==== Material for the task

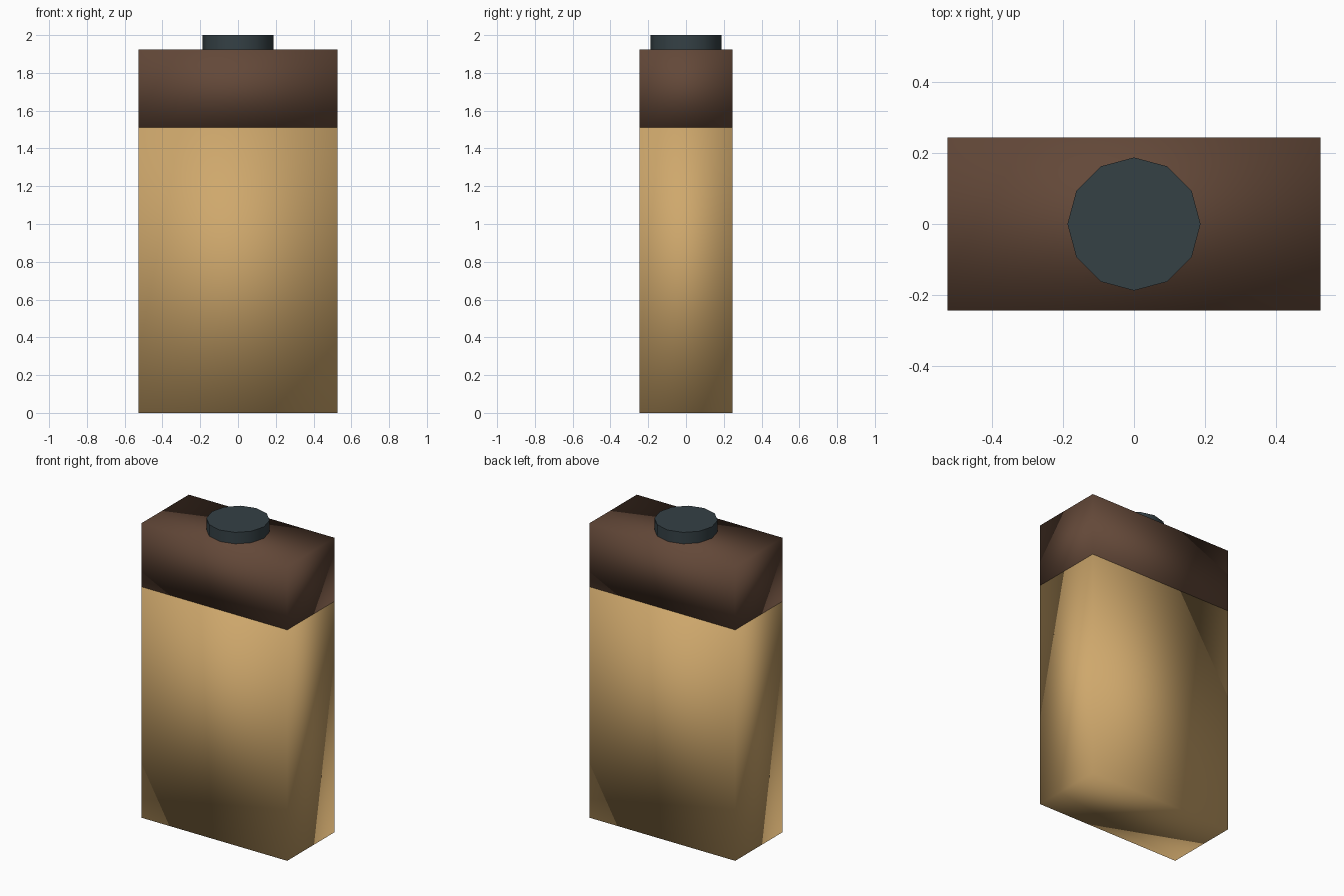
import bpy, math

if "Cube" in bpy.data.objects:
    bpy.data.objects.remove(bpy.data.objects["Cube"])


def paint(obj, name, color):
    mat = bpy.data.materials.new(name)
    mat.diffuse_color = (*color, 1)
    mat.use_nodes = True
    mat.node_tree.nodes["Principled BSDF"].inputs["Base Color"].default_value = mat.diffuse_color
    obj.data.materials.append(mat)


def box(name, width, depth, z0, z1, color):
    bpy.ops.mesh.primitive_cube_add(size=1, location=(0, 0, (z0 + z1) / 2))
    obj = bpy.context.object
    obj.name = name
    obj.scale = (width, depth, z1 - z0)
    bpy.ops.object.transform_apply(location=False, rotation=False, scale=True)
    bpy.ops.object.shade_smooth()  # soft gradients across the faces
    paint(obj, name + "_colour", color)
    return obj


# Tall tan body with a flush brown band on top
box("body", 1.055, 0.49, 0, 1.51, (0.62, 0.39, 0.15))
box("upper_band", 1.055, 0.49, 1.51, 1.925, (0.125, 0.065, 0.04))

# Twelve-sided cap
bpy.ops.mesh.primitive_cylinder_add(vertices=12, radius=0.188, depth=0.075,
                                    location=(0, 0, 1.9625))
cap = bpy.context.object
cap.name = "cap"
bpy.ops.object.shade_smooth_by_angle(angle=math.radians(40))
paint(cap, "cap_colour", (0.035, 0.052, 0.06))
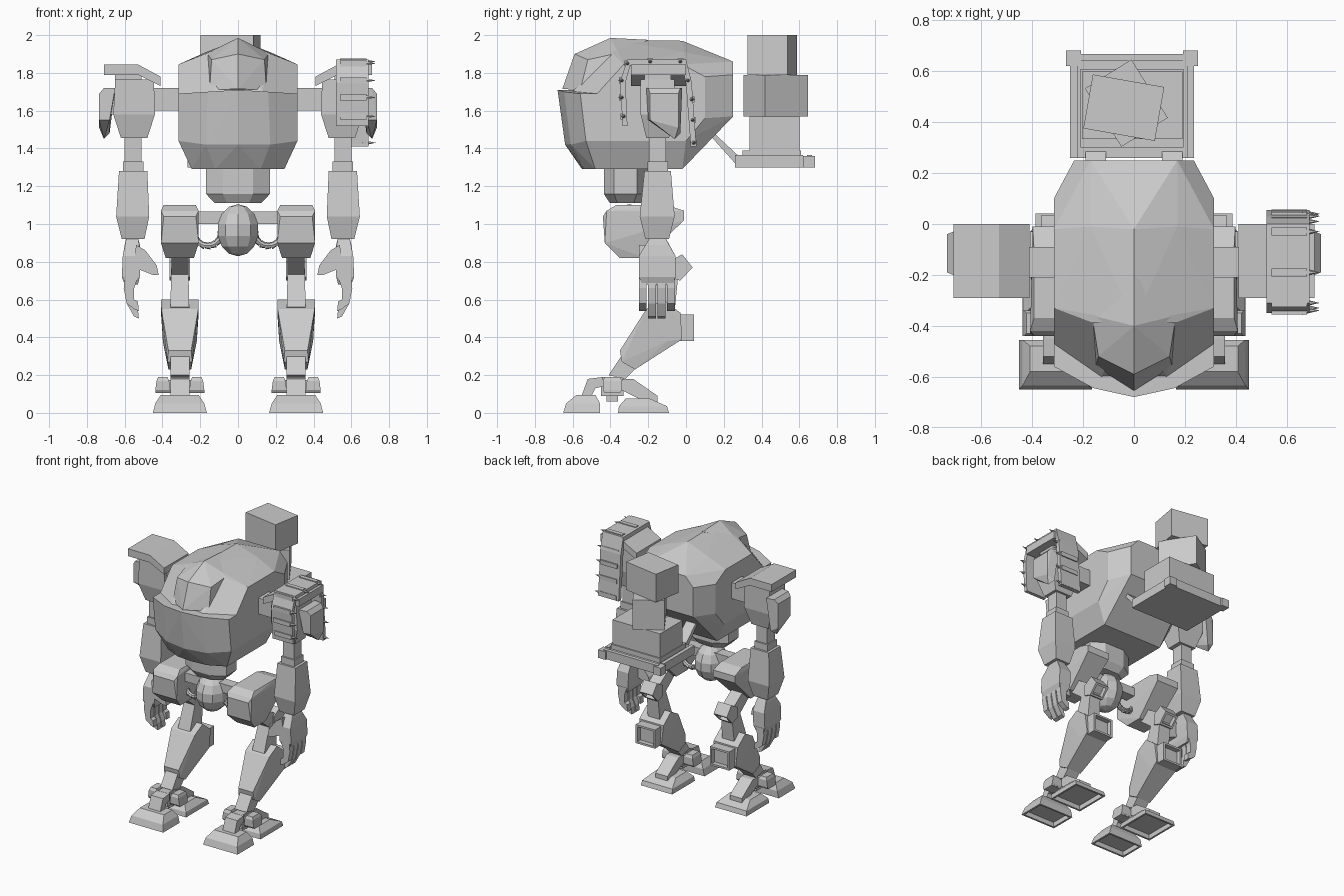
import bpy, bmesh, math
from mathutils import Vector, Matrix

if "Cube" in bpy.data.objects:
    bpy.data.objects.remove(bpy.data.objects["Cube"])

grey = bpy.data.materials.new("light_grey")
grey.diffuse_color = (0.6, 0.6, 0.6, 1)
grey.use_nodes = True
grey.node_tree.nodes["Principled BSDF"].inputs["Base Color"].default_value = grey.diffuse_color


def finish(name, bm, mirror=False):
    bmesh.ops.recalc_face_normals(bm, faces=bm.faces[:])
    me = bpy.data.meshes.new(name)
    bm.to_mesh(me)
    bm.free()
    me.materials.append(grey)
    ob = bpy.data.objects.new(name, me)
    bpy.context.collection.objects.link(ob)
    if mirror:
        ob.modifiers.new("Mirror", 'MIRROR')
    return ob


def hull(name, pts, mirror=False, sym=False, recess=None):
    """Convex solid; sym reflects the points, recess sinks the face looking that way."""
    bm = bmesh.new()
    pts = list(pts) + ([(-x, y, z) for x, y, z in pts if x > 0] if sym else [])
    for p in pts:
        bm.verts.new(p)
    bmesh.ops.convex_hull(bm, input=bm.verts[:])
    junk = [v for v in bm.verts if not v.link_faces]
    bmesh.ops.delete(bm, geom=junk, context='VERTS')
    bmesh.ops.dissolve_limit(bm, angle_limit=0.03, verts=bm.verts[:], edges=bm.edges[:])
    bm.normal_update()
    if recess:
        d = Vector(recess).normalized()
        f = max(bm.faces, key=lambda g: g.normal.dot(d))
        n = f.normal.copy()
        bmesh.ops.inset_region(bm, faces=[f], thickness=0.02)
        ring = bmesh.ops.extrude_discrete_faces(bm, faces=[f])['faces'][0]
        bmesh.ops.translate(bm, vec=-n * 0.035, verts=ring.verts[:])
    return finish(name, bm, mirror)


def wide(name, cx, rows, mirror=True, recess=None):
    """Convex solid from side-profile points (y, z, half width)."""
    return hull(name, [(cx + s * w, y, z) for y, z, w in rows for s in (-1, 1)],
                mirror, recess=recess)


def levels(rows):
    """Corner points of rectangles (z, x0, x1, y0, y1)."""
    return [(x, y, z) for z, a, b, c, d in rows for x in (a, b) for y in (c, d)]


def stack(name, rows, mirror=False):
    """Rectangles (z, x0, x1, y0, y1) joined from top to bottom."""
    bm = bmesh.new()
    rings = [[bm.verts.new(p) for p in ((a, c, z), (b, c, z), (b, d, z), (a, d, z))]
             for z, a, b, c, d in rows]
    for r, s in zip(rings, rings[1:]):
        for i in range(4):
            j = (i + 1) % 4
            bm.faces.new((r[i], r[j], s[j], s[i]))
    bm.faces.new(rings[0])
    bm.faces.new(rings[-1])
    return finish(name, bm, mirror)


def box(name, x0, x1, y0, y1, z0, z1, mirror=False):
    return stack(name, [(z0, x0, x1, y0, y1), (z1, x0, x1, y0, y1)], mirror)


def prism(name, pts, lo, hi, axis, mirror=False):
    """Outline (x,z) pushed along y, or (y,z) pushed along x."""
    bm = bmesh.new()
    put = (lambda p, t: (t, p[0], p[1])) if axis == 'x' else (lambda p, t: (p[0], t, p[1]))
    a = [bm.verts.new(put(p, lo)) for p in pts]
    b = [bm.verts.new(put(p, hi)) for p in pts]
    bm.faces.new(a)
    bm.faces.new(b[::-1])
    for i in range(len(pts)):
        j = (i + 1) % len(pts)
        bm.faces.new((a[i], a[j], b[j], b[i]))
    return finish(name, bm, mirror)


# Body: jaw-like lower shell, upper shell with set-back side windows, raised canopy
hull("lower_body", [(0, -.68, 1.71), (.16, -.645, 1.70), (.315, -.56, 1.69), (0, -.64, 1.42),
                    (.17, -.61, 1.42), (.315, -.53, 1.44), (0, -.55, 1.29), (.12, -.54, 1.29),
                    (.245, -.48, 1.29), (.245, -.02, 1.29), (.315, 0, 1.44), (.315, .10, 1.56),
                    (.315, .10, 1.69), (.235, .25, 1.69), (.235, .25, 1.57)], sym=True)
hull("upper_body", [(.315, -.47, 1.69), (.13, -.60, 1.70), (.315, -.33, 1.845), (.17, -.385, 1.90),
                    (.315, -.02, 1.845), (.17, -.01, 1.91), (0, -.385, 1.975), (0, -.02, 1.97),
                    (.315, .10, 1.78), (.315, .10, 1.65), (.235, .25, 1.79), (.17, .25, 1.86),
                    (.235, .25, 1.65)], sym=True)
hull("canopy", [(0, -.40, 1.985), (0, -.59, 1.90), (.14, -.52, 1.87), (.165, -.36, 1.905),
                (.15, -.56, 1.71), (0, -.655, 1.715), (.17, -.3, 1.7), (0, -.2, 1.975)], sym=True)

# Waist and pelvis
hull("waist", [(x, y, z) for z, s in ((1.3, 1), (1.16, 1), (1.11, .72)) for x, y in
               ((.17 * s, -.32 - .06 * s), (.17 * s, -.32 + .06 * s),
                (.08 * s, -.32 - .115 * s), (.08 * s, -.32 + .115 * s))], sym=True)
bm = bmesh.new()
bmesh.ops.create_uvsphere(bm, u_segments=10, v_segments=7, radius=1,
                          matrix=Matrix.Translation((0, -.3, .967)) @ Matrix.Diagonal((.115, .125, .138, 1)))
finish("pelvis", bm)
box("hip_bar", -.23, .23, -.33, -.25, 1.0, 1.065)

# Ribbed hoses between pelvis and hips
for i in range(9):
    a = math.pi * (1 + i / 8)
    bm = bmesh.new()
    m = (Matrix.Translation((.16 + .07 * math.cos(a), -.29, .95 + .065 * math.sin(a)))
         @ Matrix.Rotation(-a, 4, 'Y'))
    bmesh.ops.create_cone(bm, cap_ends=True, segments=8, radius1=.02, radius2=.014, depth=.028, matrix=m)
    finish("hose_rib", bm, True)

# Legs: hip block, knee links, shin, ankle
L = .308
wide("hip_block", L, [(-.37, 1.10, .085), (-.44, 1.04, .085), (-.42, 1.07, .1), (-.43, .90, .1),
                      (-.35, .82, .075), (-.22, .82, .075), (-.01, 1.02, .09),
                      (-.01, 1.07, .09), (-.1, 1.10, .085)])
wide("upper_knee_link", L, [(-.30, .86, .045), (-.20, .90, .045), (-.05, .80, .045), (-.12, .72, .045)])
wide("knee_block", L, [(-.09, .80, .055), (-.02, .84, .055), (.035, .77, .055), (-.03, .70, .055),
                       (-.09, .72, .055)], recess=(0, .7, -.66))
wide("lower_knee_link", L, [(-.12, .78, .045), (-.04, .74, .045), (-.06, .54, .05), (-.2, .56, .05)])
wide("shin", L, [(-.35, .33, .06), (-.34, .27, .065), (-.21, .55, .098), (-.12, .60, .1),
                 (-.03, .53, .1), (-.02, .39, .09), (-.1, .38, .09), (-.27, .23, .06)])
wide("shin_socket", L, [(-.06, .52, .08), (.042, .52, .08), (.042, .38, .08), (-.08, .38, .08)],
     recess=(0, 1, 0))
wide("ankle_strut", L, [(-.41, .20, .05), (-.33, .32, .05), (-.24, .26, .05), (-.32, .18, .05)])
box("ankle_hub", L - .04, L + .04, -.45, -.33, .09, .19, True)
box("ankle_pin", L - .025, L + .025, -.42, -.36, .06, .1, True)
box("ankle_bar", L - .11, L + .11, -.425, -.345, .11, .175, True)
for s in (-1, 1):
    stack("ankle_cap", [(z, L + s * .09 - w, L + s * .09 + w, -.39 - d, -.39 + d) for z, w, d in
                        ((.105, .04, .04), (.12, .04, .05), (.17, .033, .05), (.19, .025, .04))], True)
prism("front_toe_link", [(-.44, .19), (-.52, .18), (-.56, .07), (-.51, .07), (-.48, .13), (-.44, .14)],
      L - .05, L + .05, 'x', True)
prism("rear_toe_link", [(-.34, .18), (-.28, .18), (-.15, .09), (-.15, .04), (-.22, .06), (-.34, .12)],
      L - .05, L + .05, 'x', True)
hull("front_toe", levels([(0, L - .143, L + .143, -.65, -.455), (.05, L - .13, L + .13, -.635, -.455),
                          (.095, L - .10, L + .10, -.58, -.48)]), True, recess=(0, 0, -1))
hull("rear_toe", levels([(0, L - .13, L + .13, -.36, -.09), (.035, L - .125, L + .125, -.355, -.10),
                         (.075, L - .09, L + .09, -.32, -.19)]), True, recess=(0, 0, -1))

# Shoulders
box("shoulder_bar", .28, .46, -.21, -.09, 1.6, 1.72, True)
stack("shoulder_block", [(1.765, .445, .65, -.24, -.06), (1.58, .44, .66, -.24, -.06),
                         (1.455, .48, .62, -.21, -.09)], True)
box("pad_mount", .51, .65, -.22, -.08, 1.75, 1.8, True)
prism("shoulder_pad", [(.71, 1.845), (.53, 1.845), (.41, 1.78), (.41, 1.73), (.53, 1.79), (.71, 1.79)],
      -.29, 0, 'y', True)
hull("shoulder_shield", [(.65, -.21, 1.72), (.65, -.02, 1.72), (.71, -.2, 1.72), (.71, -.03, 1.72),
                         (.735, -.19, 1.69), (.735, -.04, 1.69), (.735, -.19, 1.55), (.735, -.04, 1.51),
                         (.68, -.2, 1.55), (.68, -.03, 1.48), (.71, -.06, 1.45)], True)
box("shield_mount", .62, .69, -.18, -.07, 1.58, 1.7, True)

# Spiked tread arch on one shoulder
prism("tread_arch", [(-.335, 1.52), (-.35, 1.75), (-.31, 1.87), (0, 1.87), (.03, 1.75), (.055, 1.41),
                     (.025, 1.41), (0, 1.74), (-.02, 1.84), (-.295, 1.84), (-.32, 1.75), (-.31, 1.52)],
      .52, .69, 'x')
spots = [(-.33, 1.57), (-.34, 1.67), (-.34, 1.76), (-.31, 1.85), (-.19, 1.86),
         (-.03, 1.86), (.01, 1.76), (.03, 1.66), (.035, 1.55), (.04, 1.43)]
for y, z in spots:
    box("spike_base", .54, .68, y - .016, y + .016, z - .016, z + .016)
    bm = bmesh.new()
    bmesh.ops.create_cone(bm, cap_ends=True, segments=6, radius1=.017, radius2=0, depth=.07,
                          matrix=Matrix.Translation((.695, y, z)) @ Matrix.Rotation(math.pi / 2, 4, 'Y'))
    finish("spike", bm)

# Arms
box("upper_arm", .51, .60, -.195, -.105, 1.28, 1.47, True)
stack("forearm", [(1.33, .50, .61, -.205, -.095), (1.28, .50, .61, -.205, -.095),
                  (1.28, .48, .63, -.22, -.08), (1.04, .47, .645, -.245, -.06),
                  (.92, .495, .615, -.215, -.09)], True)

# Hands
hull("palm", levels([(.93, .53, .59, -.19, -.11), (.89, .52, .60, -.21, -.09),
                     (.83, .515, .61, -.25, -.055), (.72, .52, .615, -.25, -.055),
                     (.68, .53, .60, -.23, -.07)]), True)
prism("thumb", [(.54, .89), (.49, .86), (.43, .78), (.42, .73), (.45, .73), (.55, .77)],
      -.25, -.17, 'y', True)
for y, dz in ((-.25, .04), (-.2, 0), (-.15, 0), (-.1, .04)):
    prism("finger", [(.60, .72), (.605, .66), (.59, .58), (.55, .51 + dz), (.525, .50 + dz),
                     (.53, .55 + dz), (.55, .60), (.55, .66), (.53, .72)], y, y + .042, 'y', True)

# Rear cargo platform
box("platform", -.245, .23, .26, .655, 1.30, 1.355)
for x, k in ((-.237, -.238), (.222, .222)):
    box("platform_rail", x - .014, x + .014, .26, .62, 1.30, 1.365)
    prism("rail_knob", [(k - .03, 1.3), (k + .03, 1.3), (k + .03, 1.36), (k - .03, 1.36)], .62, .682, 'y')
box("platform_lip", -.23, .215, .64, .668, 1.30, 1.365)
box("crate_tray", -.21, .195, .30, .61, 1.35, 1.39)
prism("platform_strut", [(.10, 1.50), (.15, 1.48), (.30, 1.34), (.27, 1.31)], .11, .19, 'x', True)

# Stacked crates
box("lower_crate", -.205, .19, .335, .60, 1.38, 1.57)
for name, z, cx, cy, w, d, h, ang in (("middle_crate", 1.68, -.03, .475, .27, .215, .11, -58),
                                      ("top_crate", 1.895, -.04, .457, .285, .215, .105, -10)):
    ob = box(name, -w / 2, w / 2, -d / 2, d / 2, -h, h)
    ob.location = (cx, cy, z)
    ob.rotation_euler.z = math.radians(ang)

========

* [Exercise requirements] Repeat only the stretch of lines starting at the one containing "ob = box(name, -w" and running to the final line of the entries above.

* [Answer for this exercise]
    ob = box(name, -w / 2, w / 2, -d / 2, d / 2, -h, h)
    ob.location = (cx, cy, z)
    ob.rotation_euler.z = math.radians(ang)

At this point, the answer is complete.